Garrett Harris 11 a.m., April 21
Glen Griffin: Guitar (electric) | Richard Larabee: Guitar (electric) | Rob Brown: Bass guitar | Paul Lisa: Guitar (electric) | Mitch Wilson: Guitar (electric) | Matt Reese: Bass guitar, Guitar (electric), Vocals | Marc Balanky: Drums
RIYL: Dark Sarcasm, Sub-Society, Socially Insecure, Pitchfork, Rocket From the Crypt, Drive Like Jehu, Inch, No Knife
No shows scheduled | Post a show |
- "Real Hardcore True Punk" · Oct. 17, 2002
Inception: San Diego, 1984
Influences: Fugazi, Black Flag, Dead Kennedys, fIREHOSE, Sonic Youth, the Butthole Surfers, Fear, Dinosaur Jr, Hüsker Dü, Dr. Know
Funeral March was formed in 1984 by Matt Reese (U.K. Wongs), Marc Balanky (later of the Palominos), Glen Griffin, and Richard Larabee, later joined by backup bassist Rob Brown.

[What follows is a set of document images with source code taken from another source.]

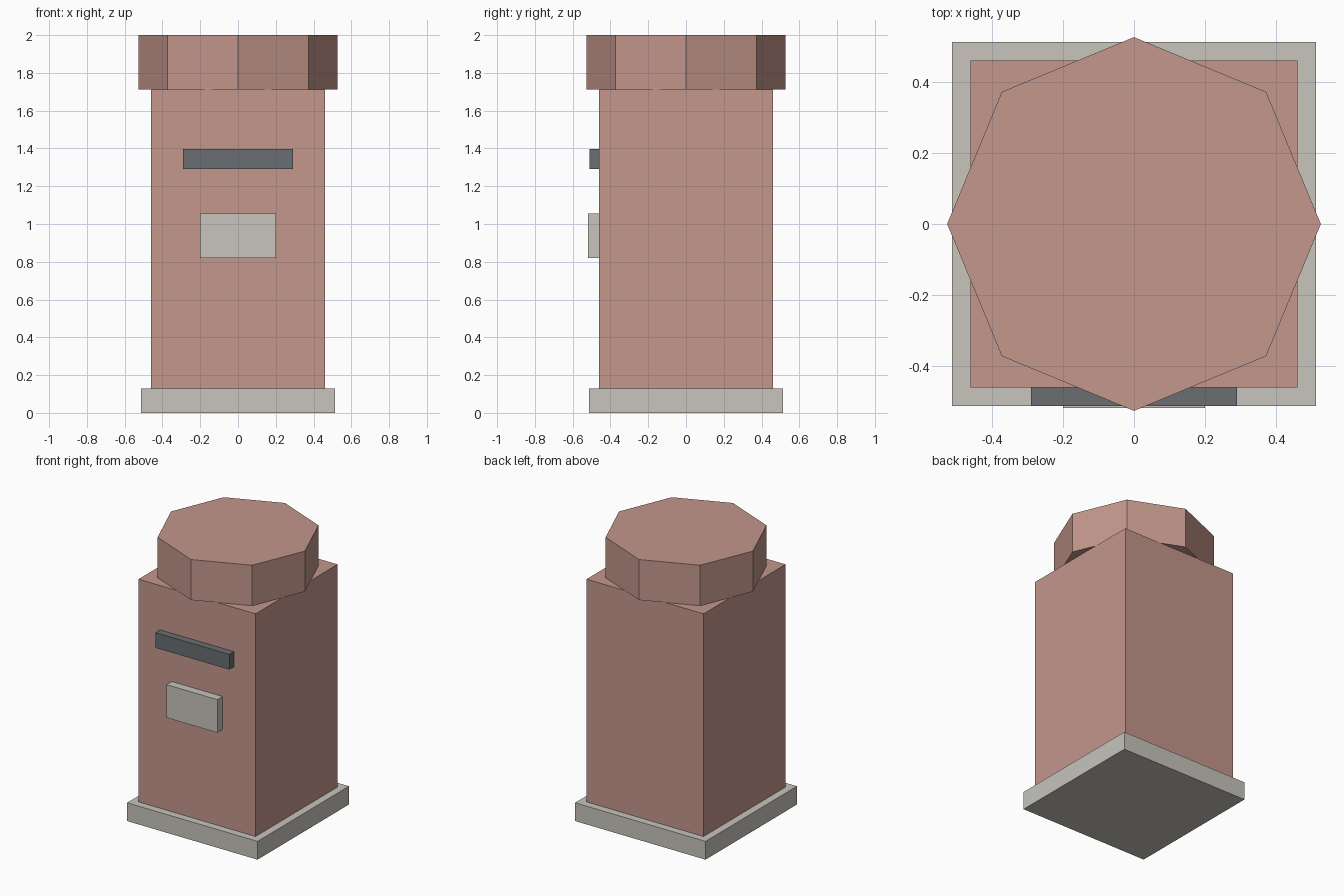
import bpy
import math

cube = bpy.data.objects.get("Cube")
if cube:
    bpy.data.objects.remove(cube, do_unlink=True)


def material(name, rgb):
    mat = bpy.data.materials.new(name)
    mat.use_nodes = True
    colour = (*rgb, 1.0)
    mat.diffuse_color = colour
    mat.node_tree.nodes["Principled BSDF"].inputs["Base Color"].default_value = colour
    return mat


def finish(name, mat):
    obj = bpy.context.object
    obj.name = obj.data.name = name
    obj.data.materials.append(mat)
    return obj


def box(name, mat, x, y, z):
    """Box between the (low, high) limits on each axis."""
    limits = (x, y, z)
    bpy.ops.mesh.primitive_cube_add(size=1, location=[(a + b) / 2 for a, b in limits])
    bpy.context.object.scale = [b - a for a, b in limits]
    bpy.ops.object.transform_apply(location=False, rotation=False, scale=True)
    return finish(name, mat)


clay = material("dusty_red", (0.546, 0.308, 0.262))
stone = material("pale_stone", (0.571, 0.554, 0.503))
slate = material("slate_grey", (0.144, 0.156, 0.171))

# Plinth and square pillar
BODY = 0.46
PLINTH = 0.513
PLINTH_TOP, BODY_TOP = 0.13, 1.712
box("plinth", stone, (-PLINTH, PLINTH), (-PLINTH, PLINTH), (0, PLINTH_TOP))
box("pillar", clay, (-BODY, BODY), (-BODY, BODY), (PLINTH_TOP, BODY_TOP))

# Octagonal cap with corners on the axes
bpy.ops.mesh.primitive_cylinder_add(vertices=8, radius=0.526, depth=2 - BODY_TOP,
                                    location=(0, 0, (2 + BODY_TOP) / 2))
finish("octagonal_cap", clay)

# Slot bar and notice plate on the front face
box("slot_bar", slate, (-0.29, 0.29), (-0.512, -BODY), (1.29, 1.398))
box("notice_plate", stone, (-0.2, 0.2), (-0.518, -BODY), (0.82, 1.055))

After the departure of Griffin and Larabee, Paul Lisa was recruited on guitar, soon joined (and then replaced) by guitarist Mitch Wilson (later of No Knife).
1980s San Diego had a huge indie underground scene in the vein of punk rock. Seminal bands Black Flag, fIREHOSE, Sonic Youth, Dinosaur Jr, Hüsker Dü, Fugazi, and the Butthole Surfers had been playing to packed concert halls across the country for years. Such bands had enormous followings, and many had played in San Diego’s rented halls and theaters before any of it was termed “alternative.”
“Alternative to what?” said Matt Reese in a 2002 Reader interview.
Funeral March had one well-circulated release, the 10-song Endless Black cassette (which included a cheeky cover of “Staying Alive” by the Bee Gees. The band split long before the Los Angeles Times published an article touting San Diego as “the next capital of alternative rock” and “the Next Big Thing” in 1993.
Matt Reese remarks about the buzz, “I didn’t care one way or the other. I was just glad to see my friends’ bands in magazines, but at the same time I didn’t understand it too much. It was like, well, why? Because so many of us are friends with so many people in Seattle, why do we have to be compared to another city? It was like San Diego might be the next big Seattle. Well, what about everything that happened before in San Diego? No one seemed to give a crap about that.”